Skip the fabric softener. The waxy residue found in fabric softening liquid detergents and dryer sheets turns up on pillowcases, towels, washcloths, and sheets that have direct contact with your skin
Use fragrance free detergents
Don’t use water softeners
Change your pillowcase. Acne-causing bacteria can spread to your face from your pillowcase while you sleep
Wear a clean T-shirt
Wash your workout clothes
Stress and sleep deprivation: cause your adrenal glands to promote oil production that can lead to clogged pores. Cortisol is a steroid hormone that plays a very important role in helping your body respond to stress. When you’re feeling stressed and cortisol released, this can be a trigger for excess oil production in your skin that, once again, could lead to clogged pores and pimples.
Take a 30-minute walk
Get at least 7-8 hours of sleep each night
Practice yoga or stretching exercises
Spend a few minutes slowly breathing in and out
Take a break from your phone and other media
Don’t skimp on the sunscreen: Overexposure to the sun can also damage hair follicles, exacerbate dark spots, cause skin cancer, and lead to premature aging. Avoid touching your face. Clean your phone daily. Holding your phone up to your face quickly spreads bacteria to your skin. Wiping down your phone daily with a damp microfiber cloth will help to prevent this.
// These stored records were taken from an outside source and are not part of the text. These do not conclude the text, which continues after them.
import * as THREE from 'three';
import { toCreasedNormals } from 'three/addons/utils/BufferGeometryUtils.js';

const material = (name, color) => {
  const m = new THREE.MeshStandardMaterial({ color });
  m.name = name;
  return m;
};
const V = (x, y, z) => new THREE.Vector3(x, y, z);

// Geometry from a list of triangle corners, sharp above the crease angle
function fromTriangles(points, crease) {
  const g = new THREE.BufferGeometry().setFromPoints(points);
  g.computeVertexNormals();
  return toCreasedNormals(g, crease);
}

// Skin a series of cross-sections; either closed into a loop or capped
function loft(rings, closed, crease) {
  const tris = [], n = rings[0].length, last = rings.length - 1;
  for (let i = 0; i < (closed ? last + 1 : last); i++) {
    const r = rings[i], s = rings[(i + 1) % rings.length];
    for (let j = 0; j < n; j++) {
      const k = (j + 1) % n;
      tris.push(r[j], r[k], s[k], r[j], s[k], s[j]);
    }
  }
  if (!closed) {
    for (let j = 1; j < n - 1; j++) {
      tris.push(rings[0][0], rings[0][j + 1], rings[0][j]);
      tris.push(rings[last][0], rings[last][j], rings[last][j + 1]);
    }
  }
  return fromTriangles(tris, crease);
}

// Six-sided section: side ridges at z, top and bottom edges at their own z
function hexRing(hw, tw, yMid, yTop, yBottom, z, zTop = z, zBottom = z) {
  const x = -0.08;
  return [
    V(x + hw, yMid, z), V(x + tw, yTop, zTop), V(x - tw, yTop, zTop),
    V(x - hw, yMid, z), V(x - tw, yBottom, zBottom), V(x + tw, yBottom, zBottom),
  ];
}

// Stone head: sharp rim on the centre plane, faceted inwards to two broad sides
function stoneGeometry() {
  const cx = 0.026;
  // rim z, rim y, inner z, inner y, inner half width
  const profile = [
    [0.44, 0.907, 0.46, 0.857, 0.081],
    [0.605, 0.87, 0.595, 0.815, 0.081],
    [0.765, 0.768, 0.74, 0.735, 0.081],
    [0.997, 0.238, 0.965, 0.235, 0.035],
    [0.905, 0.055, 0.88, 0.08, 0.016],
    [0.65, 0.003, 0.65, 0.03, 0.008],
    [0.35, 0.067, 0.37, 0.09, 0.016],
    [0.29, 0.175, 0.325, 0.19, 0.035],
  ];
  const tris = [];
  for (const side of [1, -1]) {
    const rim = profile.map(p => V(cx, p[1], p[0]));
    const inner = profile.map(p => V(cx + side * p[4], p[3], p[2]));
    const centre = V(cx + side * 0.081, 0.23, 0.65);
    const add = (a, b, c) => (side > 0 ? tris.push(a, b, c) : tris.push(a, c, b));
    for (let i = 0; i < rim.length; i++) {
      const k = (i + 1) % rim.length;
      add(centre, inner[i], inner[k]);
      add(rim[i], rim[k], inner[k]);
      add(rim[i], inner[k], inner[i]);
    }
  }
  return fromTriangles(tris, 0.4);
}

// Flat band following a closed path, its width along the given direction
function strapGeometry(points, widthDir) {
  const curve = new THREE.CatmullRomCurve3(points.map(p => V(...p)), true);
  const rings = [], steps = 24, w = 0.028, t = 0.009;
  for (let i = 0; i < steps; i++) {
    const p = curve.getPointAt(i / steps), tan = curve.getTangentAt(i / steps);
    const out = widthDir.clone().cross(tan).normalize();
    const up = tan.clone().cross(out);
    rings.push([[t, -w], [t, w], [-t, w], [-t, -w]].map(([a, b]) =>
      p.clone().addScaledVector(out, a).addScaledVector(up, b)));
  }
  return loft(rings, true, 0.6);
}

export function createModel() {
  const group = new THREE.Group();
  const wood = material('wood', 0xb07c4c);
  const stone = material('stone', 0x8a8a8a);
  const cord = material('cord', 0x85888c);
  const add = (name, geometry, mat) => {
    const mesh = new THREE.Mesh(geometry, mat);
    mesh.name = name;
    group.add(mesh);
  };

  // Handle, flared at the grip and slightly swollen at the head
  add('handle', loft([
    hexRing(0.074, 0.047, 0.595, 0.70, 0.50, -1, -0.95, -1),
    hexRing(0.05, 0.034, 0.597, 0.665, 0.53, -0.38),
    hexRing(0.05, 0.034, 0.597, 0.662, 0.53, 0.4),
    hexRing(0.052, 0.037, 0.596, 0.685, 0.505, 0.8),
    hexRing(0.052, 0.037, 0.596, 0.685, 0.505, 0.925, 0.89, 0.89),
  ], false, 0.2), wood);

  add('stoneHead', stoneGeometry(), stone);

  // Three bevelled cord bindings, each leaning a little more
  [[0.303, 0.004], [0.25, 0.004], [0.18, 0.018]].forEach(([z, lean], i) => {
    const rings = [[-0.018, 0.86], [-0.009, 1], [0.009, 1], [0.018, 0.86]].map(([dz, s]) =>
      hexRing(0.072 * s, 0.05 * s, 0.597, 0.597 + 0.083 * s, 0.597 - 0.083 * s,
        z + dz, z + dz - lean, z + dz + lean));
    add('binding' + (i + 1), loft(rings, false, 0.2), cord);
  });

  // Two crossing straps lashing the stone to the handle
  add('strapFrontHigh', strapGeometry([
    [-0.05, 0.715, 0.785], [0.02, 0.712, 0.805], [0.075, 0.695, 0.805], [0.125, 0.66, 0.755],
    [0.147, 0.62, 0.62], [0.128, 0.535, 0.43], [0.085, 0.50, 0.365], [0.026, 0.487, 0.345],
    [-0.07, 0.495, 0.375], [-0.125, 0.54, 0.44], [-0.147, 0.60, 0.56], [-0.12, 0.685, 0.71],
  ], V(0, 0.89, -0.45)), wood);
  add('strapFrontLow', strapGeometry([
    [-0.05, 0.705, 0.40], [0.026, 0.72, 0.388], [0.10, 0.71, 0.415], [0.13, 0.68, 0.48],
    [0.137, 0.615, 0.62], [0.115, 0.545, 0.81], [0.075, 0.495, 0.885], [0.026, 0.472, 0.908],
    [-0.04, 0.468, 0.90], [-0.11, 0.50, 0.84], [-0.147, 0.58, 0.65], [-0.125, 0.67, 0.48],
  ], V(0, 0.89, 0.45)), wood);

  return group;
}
Food that you put into your body: can cause inflammation, allergic reactions, sensitivities, excess sebum production, and aggravated acne. At the same time, the right foods can have the opposite effect.
Foods that heal acne
Vegetables - Beets, purple cauliflower, purple sweet potato, purple carrots, broccoli, green & red peppers, tomatoes
Fruits & Berries - Blueberries, dark cherries, pomegranates, acai, black grapes, papaya
Healthy Oils - Avocado oil, olive oil, coconut oil
Leafy Greens - Spinach, kale, watercress
Tea & Spices - Green tea (especially homemade matcha), spearmint tea, ginger, cinnamon, turmeric
Omega-3 Fatty Acids - Deep leafy greens, blueberries, brussels sprouts, wild-caught salmon, sardines, anchovies, herring, white fish, Atlantic mackerel